**Exercise requirements**: Begin at the line containing "# spout, aimed diagonally into the bowl" in the records below, end at the line containing "bm.transform(TURN)", and retype each line in that span exactly. No other line and no image should appear.

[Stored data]
#####
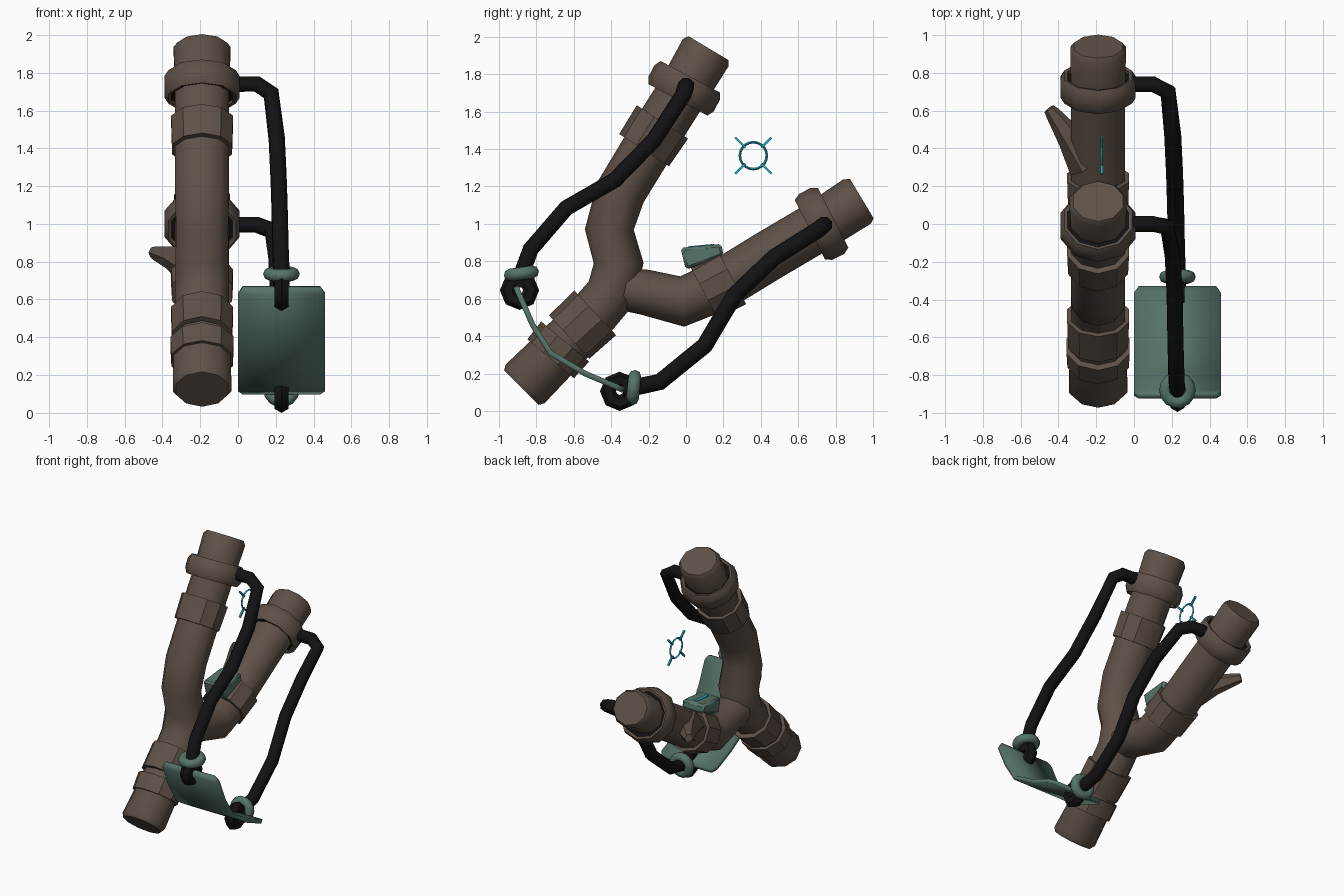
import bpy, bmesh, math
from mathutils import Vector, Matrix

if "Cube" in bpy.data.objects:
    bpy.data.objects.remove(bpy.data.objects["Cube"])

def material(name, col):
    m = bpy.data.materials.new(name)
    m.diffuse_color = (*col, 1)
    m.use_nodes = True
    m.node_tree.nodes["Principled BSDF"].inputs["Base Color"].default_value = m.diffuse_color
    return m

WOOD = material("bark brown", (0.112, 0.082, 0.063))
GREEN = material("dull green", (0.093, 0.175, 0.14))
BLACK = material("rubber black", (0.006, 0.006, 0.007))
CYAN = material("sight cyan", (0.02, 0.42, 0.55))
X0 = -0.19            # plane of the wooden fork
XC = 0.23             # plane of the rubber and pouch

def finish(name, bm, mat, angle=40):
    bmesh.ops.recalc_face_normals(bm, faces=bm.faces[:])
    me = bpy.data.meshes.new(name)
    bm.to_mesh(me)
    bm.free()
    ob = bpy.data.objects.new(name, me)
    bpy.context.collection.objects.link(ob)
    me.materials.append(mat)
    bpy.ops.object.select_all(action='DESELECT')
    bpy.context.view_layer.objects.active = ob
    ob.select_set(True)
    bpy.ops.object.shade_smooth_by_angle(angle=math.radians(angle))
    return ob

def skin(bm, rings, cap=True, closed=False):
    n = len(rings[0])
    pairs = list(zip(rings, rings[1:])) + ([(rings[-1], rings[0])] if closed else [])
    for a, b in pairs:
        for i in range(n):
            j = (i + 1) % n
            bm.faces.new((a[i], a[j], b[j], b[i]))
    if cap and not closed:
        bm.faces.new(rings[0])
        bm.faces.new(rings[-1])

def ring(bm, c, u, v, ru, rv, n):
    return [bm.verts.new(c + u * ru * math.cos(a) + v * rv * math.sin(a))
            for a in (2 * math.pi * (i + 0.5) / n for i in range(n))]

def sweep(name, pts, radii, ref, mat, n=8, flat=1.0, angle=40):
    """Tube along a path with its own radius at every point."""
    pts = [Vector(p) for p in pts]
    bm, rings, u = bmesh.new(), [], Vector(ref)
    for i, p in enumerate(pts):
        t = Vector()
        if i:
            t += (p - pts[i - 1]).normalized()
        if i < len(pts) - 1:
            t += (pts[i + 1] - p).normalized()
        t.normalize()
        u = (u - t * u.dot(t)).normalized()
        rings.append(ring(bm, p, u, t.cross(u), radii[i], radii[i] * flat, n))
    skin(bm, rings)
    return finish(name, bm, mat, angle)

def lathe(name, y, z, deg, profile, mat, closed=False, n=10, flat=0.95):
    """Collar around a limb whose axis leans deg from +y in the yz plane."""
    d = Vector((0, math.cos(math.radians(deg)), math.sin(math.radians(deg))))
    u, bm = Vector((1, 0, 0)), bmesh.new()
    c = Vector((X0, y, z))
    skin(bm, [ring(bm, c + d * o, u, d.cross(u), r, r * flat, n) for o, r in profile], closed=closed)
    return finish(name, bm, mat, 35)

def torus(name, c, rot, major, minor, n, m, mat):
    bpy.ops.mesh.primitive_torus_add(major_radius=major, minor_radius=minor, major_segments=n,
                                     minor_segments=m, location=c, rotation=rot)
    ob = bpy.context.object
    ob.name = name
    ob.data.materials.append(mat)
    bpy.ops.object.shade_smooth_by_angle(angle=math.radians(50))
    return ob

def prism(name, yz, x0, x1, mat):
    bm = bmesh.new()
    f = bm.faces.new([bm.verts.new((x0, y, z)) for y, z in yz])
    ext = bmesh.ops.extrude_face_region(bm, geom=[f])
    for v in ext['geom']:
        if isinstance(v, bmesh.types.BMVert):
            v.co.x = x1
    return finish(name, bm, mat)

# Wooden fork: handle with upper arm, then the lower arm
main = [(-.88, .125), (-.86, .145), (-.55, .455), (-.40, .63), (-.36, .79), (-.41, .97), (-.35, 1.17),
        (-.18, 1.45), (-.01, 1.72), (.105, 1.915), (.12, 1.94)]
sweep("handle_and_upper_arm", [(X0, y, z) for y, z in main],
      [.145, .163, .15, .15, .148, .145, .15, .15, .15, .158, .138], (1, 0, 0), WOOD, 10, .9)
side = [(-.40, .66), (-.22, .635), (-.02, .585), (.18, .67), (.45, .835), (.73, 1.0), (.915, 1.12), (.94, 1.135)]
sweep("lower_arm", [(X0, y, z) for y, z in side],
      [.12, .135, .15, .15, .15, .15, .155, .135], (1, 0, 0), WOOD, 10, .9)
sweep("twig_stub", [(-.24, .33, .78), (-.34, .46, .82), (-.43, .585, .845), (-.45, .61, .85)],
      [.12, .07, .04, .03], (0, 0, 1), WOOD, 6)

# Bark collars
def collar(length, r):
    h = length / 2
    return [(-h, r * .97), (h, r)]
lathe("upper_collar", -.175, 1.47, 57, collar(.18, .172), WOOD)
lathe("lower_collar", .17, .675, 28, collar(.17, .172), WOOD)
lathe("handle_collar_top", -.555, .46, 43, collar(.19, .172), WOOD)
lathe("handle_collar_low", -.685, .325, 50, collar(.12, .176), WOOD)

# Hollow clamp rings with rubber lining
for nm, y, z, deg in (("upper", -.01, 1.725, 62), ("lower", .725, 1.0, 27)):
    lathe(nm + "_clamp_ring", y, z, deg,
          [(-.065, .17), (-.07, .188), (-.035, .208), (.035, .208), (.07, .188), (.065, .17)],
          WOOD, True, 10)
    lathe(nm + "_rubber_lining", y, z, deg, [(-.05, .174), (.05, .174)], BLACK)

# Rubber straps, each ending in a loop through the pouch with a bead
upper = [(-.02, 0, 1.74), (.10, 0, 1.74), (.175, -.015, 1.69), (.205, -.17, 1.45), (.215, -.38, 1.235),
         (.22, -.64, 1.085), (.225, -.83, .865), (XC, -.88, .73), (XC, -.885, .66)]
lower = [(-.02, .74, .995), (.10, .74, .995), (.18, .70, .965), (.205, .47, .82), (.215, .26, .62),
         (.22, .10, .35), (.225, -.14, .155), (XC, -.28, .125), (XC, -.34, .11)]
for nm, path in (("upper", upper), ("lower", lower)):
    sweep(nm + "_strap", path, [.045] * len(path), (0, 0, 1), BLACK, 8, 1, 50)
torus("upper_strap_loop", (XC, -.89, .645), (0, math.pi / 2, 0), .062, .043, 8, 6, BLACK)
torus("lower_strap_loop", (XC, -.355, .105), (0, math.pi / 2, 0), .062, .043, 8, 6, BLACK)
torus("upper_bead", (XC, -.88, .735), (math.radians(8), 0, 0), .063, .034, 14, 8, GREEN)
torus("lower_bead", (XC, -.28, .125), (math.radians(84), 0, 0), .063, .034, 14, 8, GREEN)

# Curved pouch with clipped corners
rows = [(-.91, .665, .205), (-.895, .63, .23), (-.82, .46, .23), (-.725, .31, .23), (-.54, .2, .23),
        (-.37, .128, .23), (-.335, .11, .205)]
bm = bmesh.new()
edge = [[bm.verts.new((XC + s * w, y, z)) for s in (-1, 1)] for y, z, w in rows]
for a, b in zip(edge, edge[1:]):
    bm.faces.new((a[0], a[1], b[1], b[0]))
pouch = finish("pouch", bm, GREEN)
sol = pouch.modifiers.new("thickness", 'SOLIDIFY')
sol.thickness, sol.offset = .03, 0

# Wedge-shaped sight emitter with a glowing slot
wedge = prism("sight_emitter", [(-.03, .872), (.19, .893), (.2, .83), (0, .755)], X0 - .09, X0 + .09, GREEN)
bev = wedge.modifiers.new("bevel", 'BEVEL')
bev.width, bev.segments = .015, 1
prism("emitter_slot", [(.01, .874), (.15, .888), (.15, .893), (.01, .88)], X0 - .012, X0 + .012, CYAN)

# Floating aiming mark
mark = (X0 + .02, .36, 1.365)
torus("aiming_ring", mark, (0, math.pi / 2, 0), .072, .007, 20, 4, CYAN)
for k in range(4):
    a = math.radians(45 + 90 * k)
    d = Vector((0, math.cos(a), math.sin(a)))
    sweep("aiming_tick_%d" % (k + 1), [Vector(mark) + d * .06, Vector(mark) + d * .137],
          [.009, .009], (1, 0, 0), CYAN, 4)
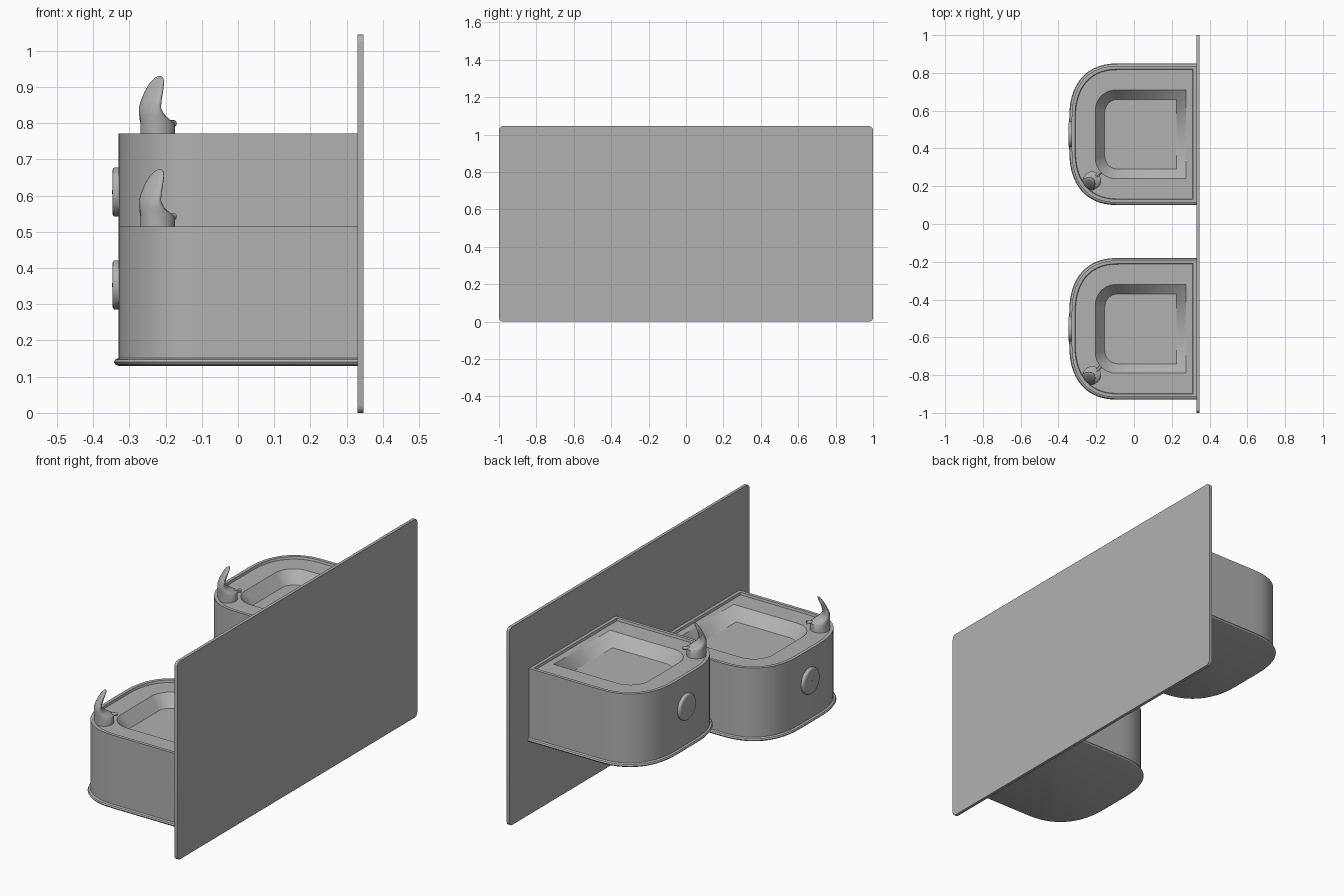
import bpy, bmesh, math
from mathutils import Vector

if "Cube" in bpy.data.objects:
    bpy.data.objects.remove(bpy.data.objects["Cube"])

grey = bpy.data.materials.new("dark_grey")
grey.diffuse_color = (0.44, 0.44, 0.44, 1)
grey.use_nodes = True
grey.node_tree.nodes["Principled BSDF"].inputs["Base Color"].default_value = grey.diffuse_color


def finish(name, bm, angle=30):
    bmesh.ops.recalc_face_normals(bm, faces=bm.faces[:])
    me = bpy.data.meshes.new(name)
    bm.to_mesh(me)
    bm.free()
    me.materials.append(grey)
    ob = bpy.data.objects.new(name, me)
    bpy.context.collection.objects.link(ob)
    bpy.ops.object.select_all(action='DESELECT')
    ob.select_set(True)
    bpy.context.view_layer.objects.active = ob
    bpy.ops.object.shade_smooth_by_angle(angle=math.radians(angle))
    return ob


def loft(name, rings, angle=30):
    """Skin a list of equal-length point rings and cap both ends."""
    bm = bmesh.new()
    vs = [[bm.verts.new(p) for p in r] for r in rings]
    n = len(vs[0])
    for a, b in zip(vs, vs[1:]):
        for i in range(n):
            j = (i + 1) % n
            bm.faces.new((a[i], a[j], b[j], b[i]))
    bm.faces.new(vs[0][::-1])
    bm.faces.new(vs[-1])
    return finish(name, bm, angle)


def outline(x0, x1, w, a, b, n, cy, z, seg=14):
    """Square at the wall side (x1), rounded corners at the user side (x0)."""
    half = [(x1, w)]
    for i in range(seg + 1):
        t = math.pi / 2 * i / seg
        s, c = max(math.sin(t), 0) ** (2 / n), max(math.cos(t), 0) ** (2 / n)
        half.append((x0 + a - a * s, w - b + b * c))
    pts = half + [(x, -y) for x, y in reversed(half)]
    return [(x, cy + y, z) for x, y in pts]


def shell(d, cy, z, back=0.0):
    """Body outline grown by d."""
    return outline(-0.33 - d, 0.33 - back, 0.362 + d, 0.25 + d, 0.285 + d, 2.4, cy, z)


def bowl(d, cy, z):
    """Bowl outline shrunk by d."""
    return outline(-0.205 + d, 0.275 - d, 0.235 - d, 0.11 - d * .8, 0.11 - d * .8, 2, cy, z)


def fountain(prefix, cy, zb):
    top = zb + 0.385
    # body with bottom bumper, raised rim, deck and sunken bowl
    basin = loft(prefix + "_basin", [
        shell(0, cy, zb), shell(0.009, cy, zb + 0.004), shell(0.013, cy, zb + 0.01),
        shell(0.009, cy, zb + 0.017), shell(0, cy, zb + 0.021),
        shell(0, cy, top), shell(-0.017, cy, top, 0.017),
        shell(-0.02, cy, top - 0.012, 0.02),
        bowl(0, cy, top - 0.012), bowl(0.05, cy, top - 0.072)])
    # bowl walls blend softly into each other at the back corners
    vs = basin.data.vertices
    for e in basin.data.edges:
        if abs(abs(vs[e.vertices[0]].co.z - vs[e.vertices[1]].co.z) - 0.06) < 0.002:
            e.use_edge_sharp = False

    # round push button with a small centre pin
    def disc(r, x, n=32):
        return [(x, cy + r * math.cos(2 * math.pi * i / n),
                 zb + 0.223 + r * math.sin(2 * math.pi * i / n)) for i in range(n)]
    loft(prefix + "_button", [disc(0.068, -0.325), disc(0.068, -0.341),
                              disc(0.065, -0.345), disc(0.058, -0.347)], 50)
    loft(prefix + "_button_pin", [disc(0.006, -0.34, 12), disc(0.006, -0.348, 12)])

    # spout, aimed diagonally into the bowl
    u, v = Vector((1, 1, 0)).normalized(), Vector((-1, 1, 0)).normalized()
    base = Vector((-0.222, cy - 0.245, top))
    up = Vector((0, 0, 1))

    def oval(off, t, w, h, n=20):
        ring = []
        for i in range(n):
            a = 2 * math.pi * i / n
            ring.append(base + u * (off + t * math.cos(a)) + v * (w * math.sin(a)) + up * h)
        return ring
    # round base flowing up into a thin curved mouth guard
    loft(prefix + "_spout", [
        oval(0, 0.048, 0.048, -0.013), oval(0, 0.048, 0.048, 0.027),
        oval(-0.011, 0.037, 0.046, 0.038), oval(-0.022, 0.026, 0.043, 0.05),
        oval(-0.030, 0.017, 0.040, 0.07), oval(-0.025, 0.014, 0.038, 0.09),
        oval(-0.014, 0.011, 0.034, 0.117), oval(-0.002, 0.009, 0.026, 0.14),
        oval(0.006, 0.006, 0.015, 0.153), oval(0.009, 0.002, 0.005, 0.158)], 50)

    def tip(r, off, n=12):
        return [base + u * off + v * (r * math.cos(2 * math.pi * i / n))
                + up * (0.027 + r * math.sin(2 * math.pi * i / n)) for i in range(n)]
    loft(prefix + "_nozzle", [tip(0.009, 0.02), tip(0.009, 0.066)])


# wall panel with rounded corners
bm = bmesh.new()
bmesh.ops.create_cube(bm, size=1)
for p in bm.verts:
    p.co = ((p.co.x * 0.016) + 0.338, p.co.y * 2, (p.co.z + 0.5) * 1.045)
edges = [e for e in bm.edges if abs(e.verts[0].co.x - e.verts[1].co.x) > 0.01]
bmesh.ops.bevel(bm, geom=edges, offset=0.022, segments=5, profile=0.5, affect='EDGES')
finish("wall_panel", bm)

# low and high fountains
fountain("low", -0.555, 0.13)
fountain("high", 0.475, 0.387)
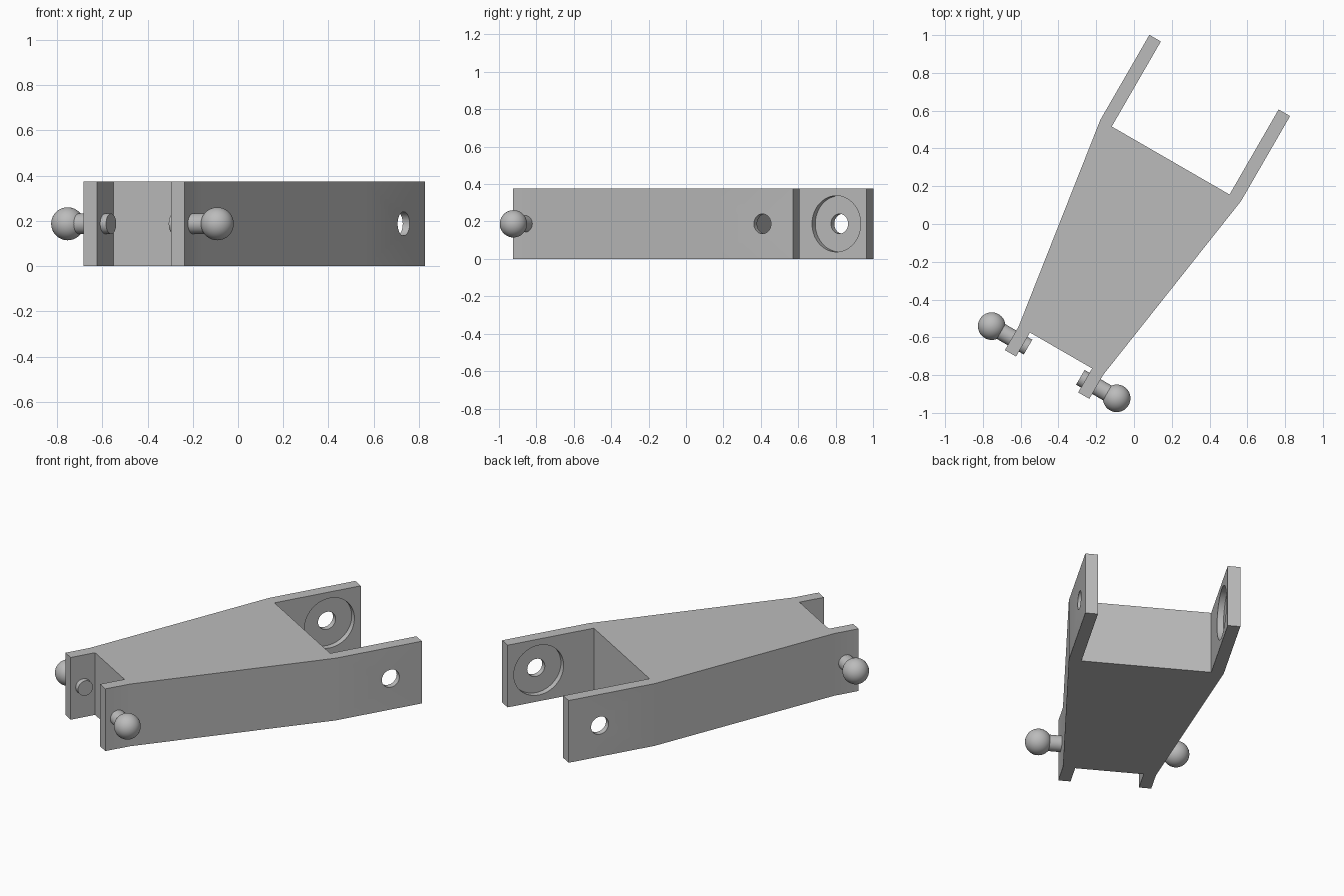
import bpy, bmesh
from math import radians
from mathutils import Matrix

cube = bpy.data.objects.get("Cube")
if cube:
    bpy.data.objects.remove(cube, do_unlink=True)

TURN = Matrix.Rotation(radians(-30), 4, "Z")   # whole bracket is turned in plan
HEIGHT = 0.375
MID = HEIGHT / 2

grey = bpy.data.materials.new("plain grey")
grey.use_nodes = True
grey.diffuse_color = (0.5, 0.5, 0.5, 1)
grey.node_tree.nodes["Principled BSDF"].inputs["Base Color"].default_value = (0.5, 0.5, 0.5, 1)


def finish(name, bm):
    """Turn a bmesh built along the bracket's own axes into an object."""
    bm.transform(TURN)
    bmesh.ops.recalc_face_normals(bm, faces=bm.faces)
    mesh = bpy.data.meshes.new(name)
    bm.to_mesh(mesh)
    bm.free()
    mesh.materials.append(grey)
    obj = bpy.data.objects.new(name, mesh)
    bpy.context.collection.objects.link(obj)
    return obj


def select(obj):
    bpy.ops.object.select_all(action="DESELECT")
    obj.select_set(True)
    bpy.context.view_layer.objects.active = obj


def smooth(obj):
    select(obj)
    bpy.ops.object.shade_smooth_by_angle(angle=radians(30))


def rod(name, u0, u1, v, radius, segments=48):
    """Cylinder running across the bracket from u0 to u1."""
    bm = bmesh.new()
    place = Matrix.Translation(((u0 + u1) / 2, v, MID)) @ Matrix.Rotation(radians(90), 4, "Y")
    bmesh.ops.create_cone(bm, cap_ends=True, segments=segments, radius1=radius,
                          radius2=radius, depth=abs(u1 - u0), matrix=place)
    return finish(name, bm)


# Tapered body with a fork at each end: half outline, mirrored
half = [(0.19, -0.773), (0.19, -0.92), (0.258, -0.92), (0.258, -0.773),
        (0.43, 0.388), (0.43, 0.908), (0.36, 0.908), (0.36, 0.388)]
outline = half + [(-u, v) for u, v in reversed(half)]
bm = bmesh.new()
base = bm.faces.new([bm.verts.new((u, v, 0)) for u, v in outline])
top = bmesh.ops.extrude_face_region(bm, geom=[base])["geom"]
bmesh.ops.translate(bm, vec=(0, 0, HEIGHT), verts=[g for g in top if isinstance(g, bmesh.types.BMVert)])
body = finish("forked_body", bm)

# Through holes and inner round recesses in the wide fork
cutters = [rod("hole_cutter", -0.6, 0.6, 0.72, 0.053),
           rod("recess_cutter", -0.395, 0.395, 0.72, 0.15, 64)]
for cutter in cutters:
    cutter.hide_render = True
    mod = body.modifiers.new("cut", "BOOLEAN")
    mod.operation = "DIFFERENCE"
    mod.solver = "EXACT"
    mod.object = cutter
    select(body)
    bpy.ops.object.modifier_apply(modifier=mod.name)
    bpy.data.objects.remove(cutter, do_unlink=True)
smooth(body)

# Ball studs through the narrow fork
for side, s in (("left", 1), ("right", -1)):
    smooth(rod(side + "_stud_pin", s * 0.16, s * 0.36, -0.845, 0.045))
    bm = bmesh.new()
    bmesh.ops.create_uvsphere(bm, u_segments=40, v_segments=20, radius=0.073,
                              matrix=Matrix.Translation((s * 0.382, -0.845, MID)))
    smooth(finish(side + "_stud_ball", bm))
#####
**Task response**:
    # spout, aimed diagonally into the bowl
    u, v = Vector((1, 1, 0)).normalized(), Vector((-1, 1, 0)).normalized()
    base = Vector((-0.222, cy - 0.245, top))
    up = Vector((0, 0, 1))

    def oval(off, t, w, h, n=20):
        ring = []
        for i in range(n):
            a = 2 * math.pi * i / n
            ring.append(base + u * (off + t * math.cos(a)) + v * (w * math.sin(a)) + up * h)
        return ring
    # round base flowing up into a thin curved mouth guard
    loft(prefix + "_spout", [
        oval(0, 0.048, 0.048, -0.013), oval(0, 0.048, 0.048, 0.027),
        oval(-0.011, 0.037, 0.046, 0.038), oval(-0.022, 0.026, 0.043, 0.05),
        oval(-0.030, 0.017, 0.040, 0.07), oval(-0.025, 0.014, 0.038, 0.09),
        oval(-0.014, 0.011, 0.034, 0.117), oval(-0.002, 0.009, 0.026, 0.14),
        oval(0.006, 0.006, 0.015, 0.153), oval(0.009, 0.002, 0.005, 0.158)], 50)

    def tip(r, off, n=12):
        return [base + u * off + v * (r * math.cos(2 * math.pi * i / n))
                + up * (0.027 + r * math.sin(2 * math.pi * i / n)) for i in range(n)]
    loft(prefix + "_nozzle", [tip(0.009, 0.02), tip(0.009, 0.066)])


# wall panel with rounded corners
bm = bmesh.new()
bmesh.ops.create_cube(bm, size=1)
for p in bm.verts:
    p.co = ((p.co.x * 0.016) + 0.338, p.co.y * 2, (p.co.z + 0.5) * 1.045)
edges = [e for e in bm.edges if abs(e.verts[0].co.x - e.verts[1].co.x) > 0.01]
bmesh.ops.bevel(bm, geom=edges, offset=0.022, segments=5, profile=0.5, affect='EDGES')
finish("wall_panel", bm)

# low and high fountains
fountain("low", -0.555, 0.13)
fountain("high", 0.475, 0.387)
import bpy, bmesh
from math import radians
from mathutils import Matrix

cube = bpy.data.objects.get("Cube")
if cube:
    bpy.data.objects.remove(cube, do_unlink=True)

TURN = Matrix.Rotation(radians(-30), 4, "Z")   # whole bracket is turned in plan
HEIGHT = 0.375
MID = HEIGHT / 2

grey = bpy.data.materials.new("plain grey")
grey.use_nodes = True
grey.diffuse_color = (0.5, 0.5, 0.5, 1)
grey.node_tree.nodes["Principled BSDF"].inputs["Base Color"].default_value = (0.5, 0.5, 0.5, 1)


def finish(name, bm):
    """Turn a bmesh built along the bracket's own axes into an object."""
    bm.transform(TURN)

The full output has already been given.